The graft-versus-tumor (GVT) effect or the “graft-versus-leukemia” effect is the beneficial aspect of the graft-versus-host phenomenon. For example, patients with acute or particularly chronic graft-versus-host disease after allogeneic transplantation tend to have a lower risk of cancer recurrence. This is due to a therapeutic immune reaction of the donor T lymphocytes against the diseased bone marrow of the recipient.
GVT is the main benefit of transplants that do not employ the highest immunosuppressive regimens. Graft-versus-tumor is primarily beneficial in slowly progressing diseases such as chronic leukemia, low-grade lymphoma and, in some cases, multiple myeloma. However, it is less effective in acute leukemias, given their rapid expansion and cell growth capacity. If there is a relapse of the cancer after a first transplant, a new transplant can be performed by infusing the patient with an increased amount of white blood cells (T lymphocytes) from donor blood.

Prognosis of bone marrow transplantation

The prognosis varies widely depending on the type of disease, stage, stem cell source, HLA match and conditioning regimen.
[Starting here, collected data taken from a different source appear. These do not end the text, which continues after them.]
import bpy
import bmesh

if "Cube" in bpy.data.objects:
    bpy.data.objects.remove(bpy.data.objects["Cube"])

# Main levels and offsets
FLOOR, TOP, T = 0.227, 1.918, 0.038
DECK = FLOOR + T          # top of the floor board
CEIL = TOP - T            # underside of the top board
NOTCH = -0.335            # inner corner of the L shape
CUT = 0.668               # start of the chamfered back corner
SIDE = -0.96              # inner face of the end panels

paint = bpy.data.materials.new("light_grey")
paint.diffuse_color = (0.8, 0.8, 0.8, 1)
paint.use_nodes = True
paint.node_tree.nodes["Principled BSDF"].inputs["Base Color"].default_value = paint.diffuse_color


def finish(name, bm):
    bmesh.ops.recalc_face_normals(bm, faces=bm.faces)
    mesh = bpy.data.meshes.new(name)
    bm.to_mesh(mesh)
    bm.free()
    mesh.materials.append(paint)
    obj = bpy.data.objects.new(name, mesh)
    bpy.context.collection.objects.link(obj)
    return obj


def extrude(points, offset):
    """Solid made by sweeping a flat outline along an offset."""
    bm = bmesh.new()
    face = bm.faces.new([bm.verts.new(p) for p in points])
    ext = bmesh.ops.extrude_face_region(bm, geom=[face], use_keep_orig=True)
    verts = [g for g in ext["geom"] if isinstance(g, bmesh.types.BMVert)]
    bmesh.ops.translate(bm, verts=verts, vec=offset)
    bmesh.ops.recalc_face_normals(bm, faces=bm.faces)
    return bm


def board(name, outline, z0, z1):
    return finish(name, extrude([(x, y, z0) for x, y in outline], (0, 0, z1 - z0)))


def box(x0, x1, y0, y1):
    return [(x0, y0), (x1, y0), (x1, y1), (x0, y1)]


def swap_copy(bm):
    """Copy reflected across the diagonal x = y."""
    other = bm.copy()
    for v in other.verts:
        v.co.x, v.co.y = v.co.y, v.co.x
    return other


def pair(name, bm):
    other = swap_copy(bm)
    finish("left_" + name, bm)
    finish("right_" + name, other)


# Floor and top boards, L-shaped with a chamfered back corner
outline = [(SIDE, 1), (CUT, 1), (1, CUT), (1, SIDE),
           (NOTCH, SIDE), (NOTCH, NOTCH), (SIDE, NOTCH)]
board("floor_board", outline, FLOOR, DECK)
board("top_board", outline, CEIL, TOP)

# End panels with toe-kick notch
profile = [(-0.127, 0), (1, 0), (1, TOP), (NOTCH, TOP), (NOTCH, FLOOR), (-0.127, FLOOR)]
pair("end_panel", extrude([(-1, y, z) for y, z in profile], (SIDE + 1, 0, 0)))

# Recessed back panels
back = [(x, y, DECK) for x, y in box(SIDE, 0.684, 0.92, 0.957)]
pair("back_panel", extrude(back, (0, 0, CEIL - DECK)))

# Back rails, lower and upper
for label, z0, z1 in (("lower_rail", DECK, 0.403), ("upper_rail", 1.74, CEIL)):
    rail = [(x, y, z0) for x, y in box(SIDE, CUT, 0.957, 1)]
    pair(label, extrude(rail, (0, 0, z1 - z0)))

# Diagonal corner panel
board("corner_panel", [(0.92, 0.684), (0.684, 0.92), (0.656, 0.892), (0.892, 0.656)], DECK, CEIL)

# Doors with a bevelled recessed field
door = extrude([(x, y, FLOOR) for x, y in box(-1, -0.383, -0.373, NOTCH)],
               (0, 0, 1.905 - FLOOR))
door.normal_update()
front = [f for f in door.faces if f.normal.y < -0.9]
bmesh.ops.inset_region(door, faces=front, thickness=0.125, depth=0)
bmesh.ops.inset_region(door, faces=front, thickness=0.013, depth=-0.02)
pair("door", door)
Transplantation offers a chance of cure or long-term remission if the inherent complications of graft-versus-host disease, immunosuppressive treatments and the spectrum of infections can be survived. In recent years, survival rates have been gradually improving. Mortality for allogeneic transplantation is estimated to be around 35-40%, lower for those transplants with milder ablative regimens, also called mini-allografts (around 15%). Mortality for autologous transplants is low, around 5% of transplants.

Risks for the hematopoietic stem cell donor

The risks for the donor are minimal, and it should be borne in mind that this is the only transplant that would allow the same donor to donate several times, since the marrow or donated progenitors regenerate in 10-15 days. A slight pain or hematoma may appear at the puncture site and sometimes fever that responds perfectly to antipyretics when granulocyte colony-stimulating factor or a cytostatic is administered to move the hematopoietic progenitors to the peripheral blood.
That is why hematology experts encourage the entire population to donate bone marrow or hematopoietic progenitors, as it is the source of life for many patients.